GCSE results undergo a “sudden jump” in schools in the year before they become sponsored academies, research has shown.
But the boost in grades is generally short-lived as the schools’ improved performance lasts no longer than three years, when results are compared with a control group of academies.
The study, released by the Education Policy Institute, has been published to coincide with today’s evidence session for the Commons education select committee’s inquiry into multi-academy trusts.
An analysis of the performance of sponsored academies established after 2010 reveals a marked increase in GCSE results among schools in the year immediately before they are sponsored. But the study shows that the improvement “tapers” back to zero in the fourth year after becoming an academy.
Researchers at the London School of Economics said the “sudden improvement” could be due to the “incentives generated by the academisation policy”.
“This could be driven by school leaders wanting to avoid becoming an academy by demonstrating improved results or perhaps wanting to become attractive to a successful chain,” the research states.

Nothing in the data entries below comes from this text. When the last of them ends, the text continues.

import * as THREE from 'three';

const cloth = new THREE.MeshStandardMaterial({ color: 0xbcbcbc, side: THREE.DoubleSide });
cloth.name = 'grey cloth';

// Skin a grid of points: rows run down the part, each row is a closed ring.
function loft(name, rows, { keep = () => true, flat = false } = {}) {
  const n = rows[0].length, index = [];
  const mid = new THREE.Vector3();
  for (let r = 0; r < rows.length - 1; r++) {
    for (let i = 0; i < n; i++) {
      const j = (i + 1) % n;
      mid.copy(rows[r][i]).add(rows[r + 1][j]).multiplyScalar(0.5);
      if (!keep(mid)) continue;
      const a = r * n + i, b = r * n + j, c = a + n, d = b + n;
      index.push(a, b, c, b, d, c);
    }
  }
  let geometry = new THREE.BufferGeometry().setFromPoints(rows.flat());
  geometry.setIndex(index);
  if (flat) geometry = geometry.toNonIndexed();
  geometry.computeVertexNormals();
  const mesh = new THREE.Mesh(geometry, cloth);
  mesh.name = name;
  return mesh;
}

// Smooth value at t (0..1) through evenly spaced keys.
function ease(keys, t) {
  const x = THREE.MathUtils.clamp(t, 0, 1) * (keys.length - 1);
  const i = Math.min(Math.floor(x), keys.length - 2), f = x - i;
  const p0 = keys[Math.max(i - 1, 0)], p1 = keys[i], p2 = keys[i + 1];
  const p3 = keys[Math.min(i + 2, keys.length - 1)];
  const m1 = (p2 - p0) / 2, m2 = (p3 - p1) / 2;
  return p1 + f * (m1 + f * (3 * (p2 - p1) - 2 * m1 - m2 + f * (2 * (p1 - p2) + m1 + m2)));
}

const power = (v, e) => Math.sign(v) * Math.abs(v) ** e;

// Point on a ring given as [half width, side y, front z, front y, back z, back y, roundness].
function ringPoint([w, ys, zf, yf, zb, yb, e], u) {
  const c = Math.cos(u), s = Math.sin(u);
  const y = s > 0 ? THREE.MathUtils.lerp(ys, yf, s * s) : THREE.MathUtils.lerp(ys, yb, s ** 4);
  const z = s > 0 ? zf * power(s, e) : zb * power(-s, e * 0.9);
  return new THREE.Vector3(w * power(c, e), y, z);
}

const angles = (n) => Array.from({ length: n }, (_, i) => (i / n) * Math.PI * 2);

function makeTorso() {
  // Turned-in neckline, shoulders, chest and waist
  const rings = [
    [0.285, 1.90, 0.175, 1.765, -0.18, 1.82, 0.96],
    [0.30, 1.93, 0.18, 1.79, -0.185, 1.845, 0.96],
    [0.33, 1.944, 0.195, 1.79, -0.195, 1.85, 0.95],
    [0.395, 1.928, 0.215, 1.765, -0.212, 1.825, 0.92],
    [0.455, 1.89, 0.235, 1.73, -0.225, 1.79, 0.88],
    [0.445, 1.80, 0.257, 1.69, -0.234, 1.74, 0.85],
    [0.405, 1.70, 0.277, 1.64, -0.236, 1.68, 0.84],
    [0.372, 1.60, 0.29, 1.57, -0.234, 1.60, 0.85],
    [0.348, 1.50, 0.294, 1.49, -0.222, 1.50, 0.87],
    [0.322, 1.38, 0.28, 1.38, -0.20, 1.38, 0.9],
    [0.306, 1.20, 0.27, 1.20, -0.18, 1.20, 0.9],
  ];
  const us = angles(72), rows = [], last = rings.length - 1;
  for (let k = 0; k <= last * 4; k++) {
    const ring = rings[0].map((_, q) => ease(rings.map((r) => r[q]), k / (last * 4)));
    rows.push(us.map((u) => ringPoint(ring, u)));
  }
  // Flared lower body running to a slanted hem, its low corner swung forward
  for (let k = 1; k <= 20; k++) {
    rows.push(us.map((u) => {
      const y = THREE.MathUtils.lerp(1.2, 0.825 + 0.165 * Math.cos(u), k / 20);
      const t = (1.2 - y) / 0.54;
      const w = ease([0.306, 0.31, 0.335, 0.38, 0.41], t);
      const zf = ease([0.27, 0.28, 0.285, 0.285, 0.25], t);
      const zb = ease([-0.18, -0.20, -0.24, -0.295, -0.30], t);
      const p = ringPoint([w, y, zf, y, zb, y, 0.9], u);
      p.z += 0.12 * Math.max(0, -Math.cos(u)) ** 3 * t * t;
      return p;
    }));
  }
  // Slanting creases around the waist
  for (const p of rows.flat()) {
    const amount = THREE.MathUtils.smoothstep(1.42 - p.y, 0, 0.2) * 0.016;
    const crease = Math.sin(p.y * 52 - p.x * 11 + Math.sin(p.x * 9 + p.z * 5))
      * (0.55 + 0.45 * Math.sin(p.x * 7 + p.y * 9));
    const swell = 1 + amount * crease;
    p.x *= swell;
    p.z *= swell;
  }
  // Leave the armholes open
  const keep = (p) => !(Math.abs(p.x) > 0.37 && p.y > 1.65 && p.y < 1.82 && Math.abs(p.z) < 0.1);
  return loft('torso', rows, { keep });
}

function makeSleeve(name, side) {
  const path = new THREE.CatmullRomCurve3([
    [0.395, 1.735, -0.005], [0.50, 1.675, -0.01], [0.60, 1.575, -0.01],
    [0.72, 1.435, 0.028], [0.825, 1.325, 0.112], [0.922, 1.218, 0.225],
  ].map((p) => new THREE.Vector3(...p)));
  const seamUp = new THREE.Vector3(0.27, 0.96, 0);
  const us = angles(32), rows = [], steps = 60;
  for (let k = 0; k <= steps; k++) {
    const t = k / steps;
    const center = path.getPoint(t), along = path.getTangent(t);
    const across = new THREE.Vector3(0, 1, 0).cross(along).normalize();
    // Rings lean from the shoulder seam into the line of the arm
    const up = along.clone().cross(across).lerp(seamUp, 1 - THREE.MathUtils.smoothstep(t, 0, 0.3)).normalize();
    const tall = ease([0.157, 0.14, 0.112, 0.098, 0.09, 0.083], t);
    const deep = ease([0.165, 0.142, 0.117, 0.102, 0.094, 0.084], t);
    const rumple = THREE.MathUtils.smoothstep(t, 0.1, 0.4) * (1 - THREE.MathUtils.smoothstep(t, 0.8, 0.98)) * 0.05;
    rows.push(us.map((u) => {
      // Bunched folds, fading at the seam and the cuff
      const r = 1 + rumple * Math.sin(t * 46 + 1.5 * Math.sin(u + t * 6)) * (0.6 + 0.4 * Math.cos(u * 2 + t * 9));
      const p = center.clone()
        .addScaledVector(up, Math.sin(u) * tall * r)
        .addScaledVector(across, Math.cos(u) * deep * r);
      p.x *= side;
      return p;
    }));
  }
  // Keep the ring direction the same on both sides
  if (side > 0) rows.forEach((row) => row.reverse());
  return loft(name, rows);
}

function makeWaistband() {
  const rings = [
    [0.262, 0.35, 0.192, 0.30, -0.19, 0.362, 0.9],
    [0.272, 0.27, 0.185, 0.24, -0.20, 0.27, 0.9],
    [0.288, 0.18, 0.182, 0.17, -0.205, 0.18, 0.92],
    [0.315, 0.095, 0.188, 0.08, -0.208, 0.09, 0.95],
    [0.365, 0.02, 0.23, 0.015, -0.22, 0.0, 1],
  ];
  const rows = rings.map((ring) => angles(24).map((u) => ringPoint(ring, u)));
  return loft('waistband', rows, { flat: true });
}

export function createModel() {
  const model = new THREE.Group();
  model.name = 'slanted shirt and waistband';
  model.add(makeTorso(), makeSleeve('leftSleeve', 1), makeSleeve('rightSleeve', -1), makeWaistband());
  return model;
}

“Another explanation is that some of these schools, after years of poor performance, have taken action to raise standards under pressure from Ofsted and other bodies. This could include the appointment of a new headteacher or new teaching policies, for example.”
Improvement 'tapers off'
The research shows that schools earmarked for sponsorship from 2010 onwards saw an improvement equivalent to 1.2 GCSE grades in one subject in the year before converting.
According to the analysis, the academies’ exam results improve again in the year just after sponsorship, going up 1.7 GCSE grades or higher in one subject.
After the fourth year, however, the results “taper” back to zero, with the schools faring no better than a control group of sponsored academies that opened after 2014.
Researchers said it was unclear why the improvement, compared against other academies, was not sustained.
“It is difficult to discern how much of this ‘fall’ is due to a real decline in improvement or how much of it is a result of the control group improving its own results in the year before it becomes an academy,” the study says.
A Department for Education spokesperson said: “Our reforms, which have academies at their heart, are raising standards for children across the country, with over 1.4 million more pupils in good or outstanding schools than in 2010.
“Converter academies continue to perform above the average for state-funded schools, while sponsored academies are typically schools that were previously poorly performing, but have been improving on average.”